### EXERCISE REQUIREMENTS
Repeat all the lines below exactly, but omit the pictures.

### RECORD SET
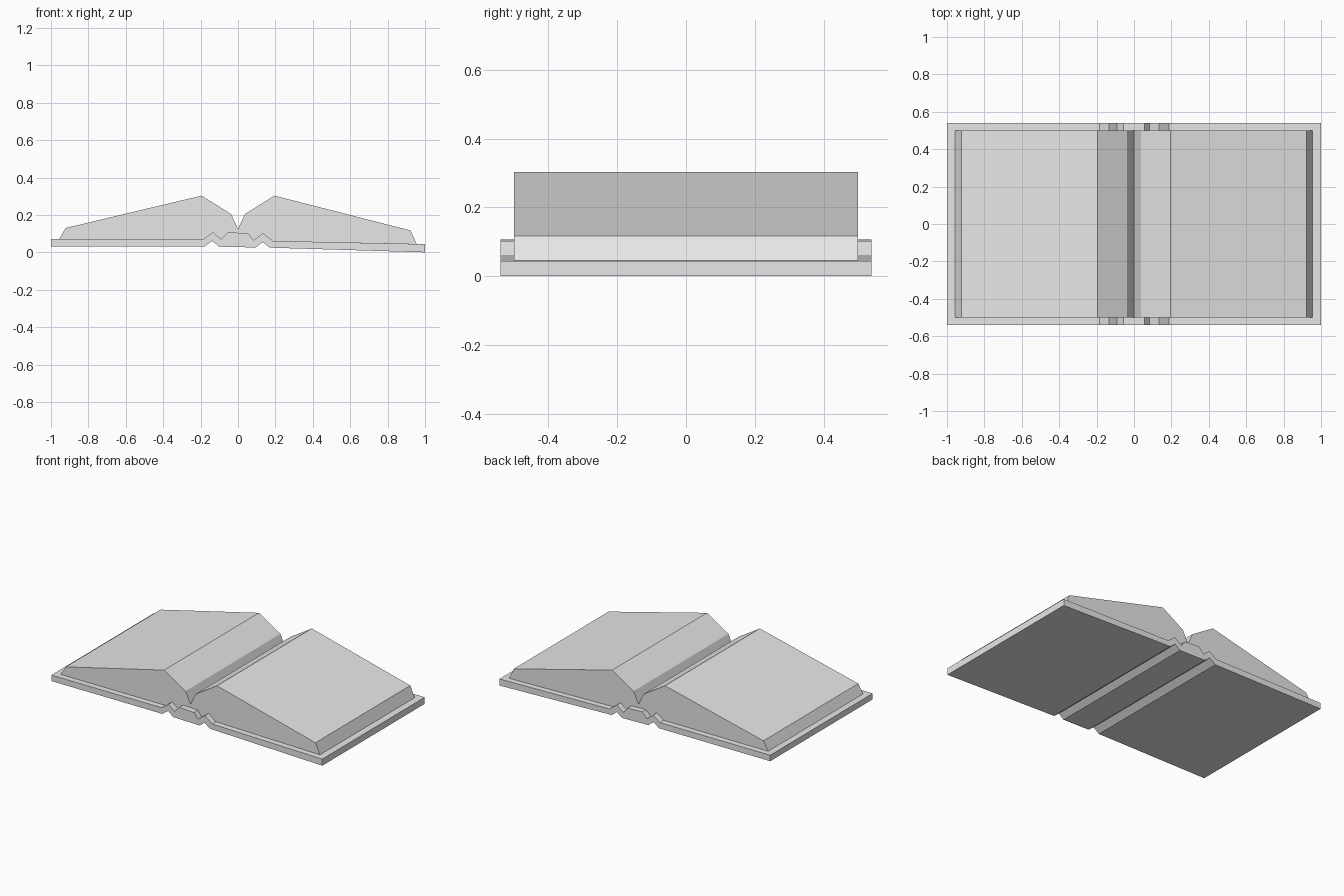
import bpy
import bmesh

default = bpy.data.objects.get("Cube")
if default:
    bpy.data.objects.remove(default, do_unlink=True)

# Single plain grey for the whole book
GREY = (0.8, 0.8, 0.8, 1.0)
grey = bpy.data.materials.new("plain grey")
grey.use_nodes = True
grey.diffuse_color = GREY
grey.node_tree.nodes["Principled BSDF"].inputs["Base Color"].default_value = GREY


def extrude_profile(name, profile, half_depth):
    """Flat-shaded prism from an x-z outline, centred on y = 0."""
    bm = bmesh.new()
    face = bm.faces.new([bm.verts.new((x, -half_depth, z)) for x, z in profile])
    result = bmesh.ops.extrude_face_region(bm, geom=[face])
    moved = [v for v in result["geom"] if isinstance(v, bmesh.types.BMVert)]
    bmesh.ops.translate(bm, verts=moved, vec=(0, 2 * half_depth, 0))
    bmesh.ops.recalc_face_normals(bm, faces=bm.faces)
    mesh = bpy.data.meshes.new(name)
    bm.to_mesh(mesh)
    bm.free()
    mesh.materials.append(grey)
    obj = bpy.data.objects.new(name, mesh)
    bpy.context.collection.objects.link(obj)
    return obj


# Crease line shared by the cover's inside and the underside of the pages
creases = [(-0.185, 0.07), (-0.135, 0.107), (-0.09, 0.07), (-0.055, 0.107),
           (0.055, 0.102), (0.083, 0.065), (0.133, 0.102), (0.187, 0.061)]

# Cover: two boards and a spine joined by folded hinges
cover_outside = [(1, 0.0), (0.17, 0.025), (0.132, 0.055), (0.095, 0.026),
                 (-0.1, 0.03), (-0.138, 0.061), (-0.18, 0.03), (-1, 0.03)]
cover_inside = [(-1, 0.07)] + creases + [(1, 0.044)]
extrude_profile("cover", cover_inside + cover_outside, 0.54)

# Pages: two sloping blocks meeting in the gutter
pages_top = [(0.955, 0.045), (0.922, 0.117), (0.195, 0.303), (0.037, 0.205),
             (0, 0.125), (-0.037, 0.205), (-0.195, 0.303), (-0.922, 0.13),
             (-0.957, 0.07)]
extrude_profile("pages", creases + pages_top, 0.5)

### TASK SOLUTION
import bpy
import bmesh

default = bpy.data.objects.get("Cube")
if default:
    bpy.data.objects.remove(default, do_unlink=True)

# Single plain grey for the whole book
GREY = (0.8, 0.8, 0.8, 1.0)
grey = bpy.data.materials.new("plain grey")
grey.use_nodes = True
grey.diffuse_color = GREY
grey.node_tree.nodes["Principled BSDF"].inputs["Base Color"].default_value = GREY


def extrude_profile(name, profile, half_depth):
    """Flat-shaded prism from an x-z outline, centred on y = 0."""
    bm = bmesh.new()
    face = bm.faces.new([bm.verts.new((x, -half_depth, z)) for x, z in profile])
    result = bmesh.ops.extrude_face_region(bm, geom=[face])
    moved = [v for v in result["geom"] if isinstance(v, bmesh.types.BMVert)]
    bmesh.ops.translate(bm, verts=moved, vec=(0, 2 * half_depth, 0))
    bmesh.ops.recalc_face_normals(bm, faces=bm.faces)
    mesh = bpy.data.meshes.new(name)
    bm.to_mesh(mesh)
    bm.free()
    mesh.materials.append(grey)
    obj = bpy.data.objects.new(name, mesh)
    bpy.context.collection.objects.link(obj)
    return obj


# Crease line shared by the cover's inside and the underside of the pages
creases = [(-0.185, 0.07), (-0.135, 0.107), (-0.09, 0.07), (-0.055, 0.107),
           (0.055, 0.102), (0.083, 0.065), (0.133, 0.102), (0.187, 0.061)]

# Cover: two boards and a spine joined by folded hinges
cover_outside = [(1, 0.0), (0.17, 0.025), (0.132, 0.055), (0.095, 0.026),
                 (-0.1, 0.03), (-0.138, 0.061), (-0.18, 0.03), (-1, 0.03)]
cover_inside = [(-1, 0.07)] + creases + [(1, 0.044)]
extrude_profile("cover", cover_inside + cover_outside, 0.54)

# Pages: two sloping blocks meeting in the gutter
pages_top = [(0.955, 0.045), (0.922, 0.117), (0.195, 0.303), (0.037, 0.205),
             (0, 0.125), (-0.037, 0.205), (-0.195, 0.303), (-0.922, 0.13),
             (-0.957, 0.07)]
extrude_profile("pages", creases + pages_top, 0.5)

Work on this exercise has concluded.